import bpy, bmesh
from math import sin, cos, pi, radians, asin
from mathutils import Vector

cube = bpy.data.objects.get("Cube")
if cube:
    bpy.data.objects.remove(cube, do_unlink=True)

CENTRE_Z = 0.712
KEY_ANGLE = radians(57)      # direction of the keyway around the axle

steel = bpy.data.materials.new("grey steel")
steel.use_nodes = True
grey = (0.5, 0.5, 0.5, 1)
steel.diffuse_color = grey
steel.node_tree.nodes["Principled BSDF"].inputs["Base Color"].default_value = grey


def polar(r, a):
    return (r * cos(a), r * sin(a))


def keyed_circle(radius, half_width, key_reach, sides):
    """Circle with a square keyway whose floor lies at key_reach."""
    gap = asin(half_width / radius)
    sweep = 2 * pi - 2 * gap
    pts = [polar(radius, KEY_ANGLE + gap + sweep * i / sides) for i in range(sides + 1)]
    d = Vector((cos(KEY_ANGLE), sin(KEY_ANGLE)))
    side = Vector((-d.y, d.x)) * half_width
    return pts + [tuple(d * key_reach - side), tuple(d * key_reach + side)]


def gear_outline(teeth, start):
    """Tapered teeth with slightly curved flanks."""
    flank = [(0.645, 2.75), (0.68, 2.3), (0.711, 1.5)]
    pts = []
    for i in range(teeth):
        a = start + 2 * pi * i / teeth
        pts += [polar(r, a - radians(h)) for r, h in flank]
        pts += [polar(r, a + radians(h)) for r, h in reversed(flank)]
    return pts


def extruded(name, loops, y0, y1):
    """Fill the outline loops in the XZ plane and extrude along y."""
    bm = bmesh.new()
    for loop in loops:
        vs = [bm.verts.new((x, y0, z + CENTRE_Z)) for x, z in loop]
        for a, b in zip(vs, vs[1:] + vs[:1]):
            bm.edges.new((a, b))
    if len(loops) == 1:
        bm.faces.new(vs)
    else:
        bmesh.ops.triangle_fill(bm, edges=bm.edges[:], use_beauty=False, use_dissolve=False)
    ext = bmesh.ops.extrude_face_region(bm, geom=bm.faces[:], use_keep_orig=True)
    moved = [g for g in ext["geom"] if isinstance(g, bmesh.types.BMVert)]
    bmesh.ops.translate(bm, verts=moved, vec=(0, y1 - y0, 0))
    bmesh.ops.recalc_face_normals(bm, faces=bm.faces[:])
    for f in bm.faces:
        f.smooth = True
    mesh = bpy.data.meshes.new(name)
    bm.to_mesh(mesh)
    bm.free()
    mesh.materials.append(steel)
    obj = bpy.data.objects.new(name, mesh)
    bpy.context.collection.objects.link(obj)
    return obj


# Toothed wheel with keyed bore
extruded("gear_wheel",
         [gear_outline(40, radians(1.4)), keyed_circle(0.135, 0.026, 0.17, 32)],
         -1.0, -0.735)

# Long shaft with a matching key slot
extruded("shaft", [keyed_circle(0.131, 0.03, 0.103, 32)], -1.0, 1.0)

- [Problem]
All of the entries above must be quoted exactly.

- [Answer for the task]
import bpy, bmesh
from math import sin, cos, pi, radians, asin
from mathutils import Vector

cube = bpy.data.objects.get("Cube")
if cube:
    bpy.data.objects.remove(cube, do_unlink=True)

CENTRE_Z = 0.712
KEY_ANGLE = radians(57)      # direction of the keyway around the axle

steel = bpy.data.materials.new("grey steel")
steel.use_nodes = True
grey = (0.5, 0.5, 0.5, 1)
steel.diffuse_color = grey
steel.node_tree.nodes["Principled BSDF"].inputs["Base Color"].default_value = grey


def polar(r, a):
    return (r * cos(a), r * sin(a))


def keyed_circle(radius, half_width, key_reach, sides):
    """Circle with a square keyway whose floor lies at key_reach."""
    gap = asin(half_width / radius)
    sweep = 2 * pi - 2 * gap
    pts = [polar(radius, KEY_ANGLE + gap + sweep * i / sides) for i in range(sides + 1)]
    d = Vector((cos(KEY_ANGLE), sin(KEY_ANGLE)))
    side = Vector((-d.y, d.x)) * half_width
    return pts + [tuple(d * key_reach - side), tuple(d * key_reach + side)]


def gear_outline(teeth, start):
    """Tapered teeth with slightly curved flanks."""
    flank = [(0.645, 2.75), (0.68, 2.3), (0.711, 1.5)]
    pts = []
    for i in range(teeth):
        a = start + 2 * pi * i / teeth
        pts += [polar(r, a - radians(h)) for r, h in flank]
        pts += [polar(r, a + radians(h)) for r, h in reversed(flank)]
    return pts


def extruded(name, loops, y0, y1):
    """Fill the outline loops in the XZ plane and extrude along y."""
    bm = bmesh.new()
    for loop in loops:
        vs = [bm.verts.new((x, y0, z + CENTRE_Z)) for x, z in loop]
        for a, b in zip(vs, vs[1:] + vs[:1]):
            bm.edges.new((a, b))
    if len(loops) == 1:
        bm.faces.new(vs)
    else:
        bmesh.ops.triangle_fill(bm, edges=bm.edges[:], use_beauty=False, use_dissolve=False)
    ext = bmesh.ops.extrude_face_region(bm, geom=bm.faces[:], use_keep_orig=True)
    moved = [g for g in ext["geom"] if isinstance(g, bmesh.types.BMVert)]
    bmesh.ops.translate(bm, verts=moved, vec=(0, y1 - y0, 0))
    bmesh.ops.recalc_face_normals(bm, faces=bm.faces[:])
    for f in bm.faces:
        f.smooth = True
    mesh = bpy.data.meshes.new(name)
    bm.to_mesh(mesh)
    bm.free()
    mesh.materials.append(steel)
    obj = bpy.data.objects.new(name, mesh)
    bpy.context.collection.objects.link(obj)
    return obj


# Toothed wheel with keyed bore
extruded("gear_wheel",
         [gear_outline(40, radians(1.4)), keyed_circle(0.135, 0.026, 0.17, 32)],
         -1.0, -0.735)

# Long shaft with a matching key slot
extruded("shaft", [keyed_circle(0.131, 0.03, 0.103, 32)], -1.0, 1.0)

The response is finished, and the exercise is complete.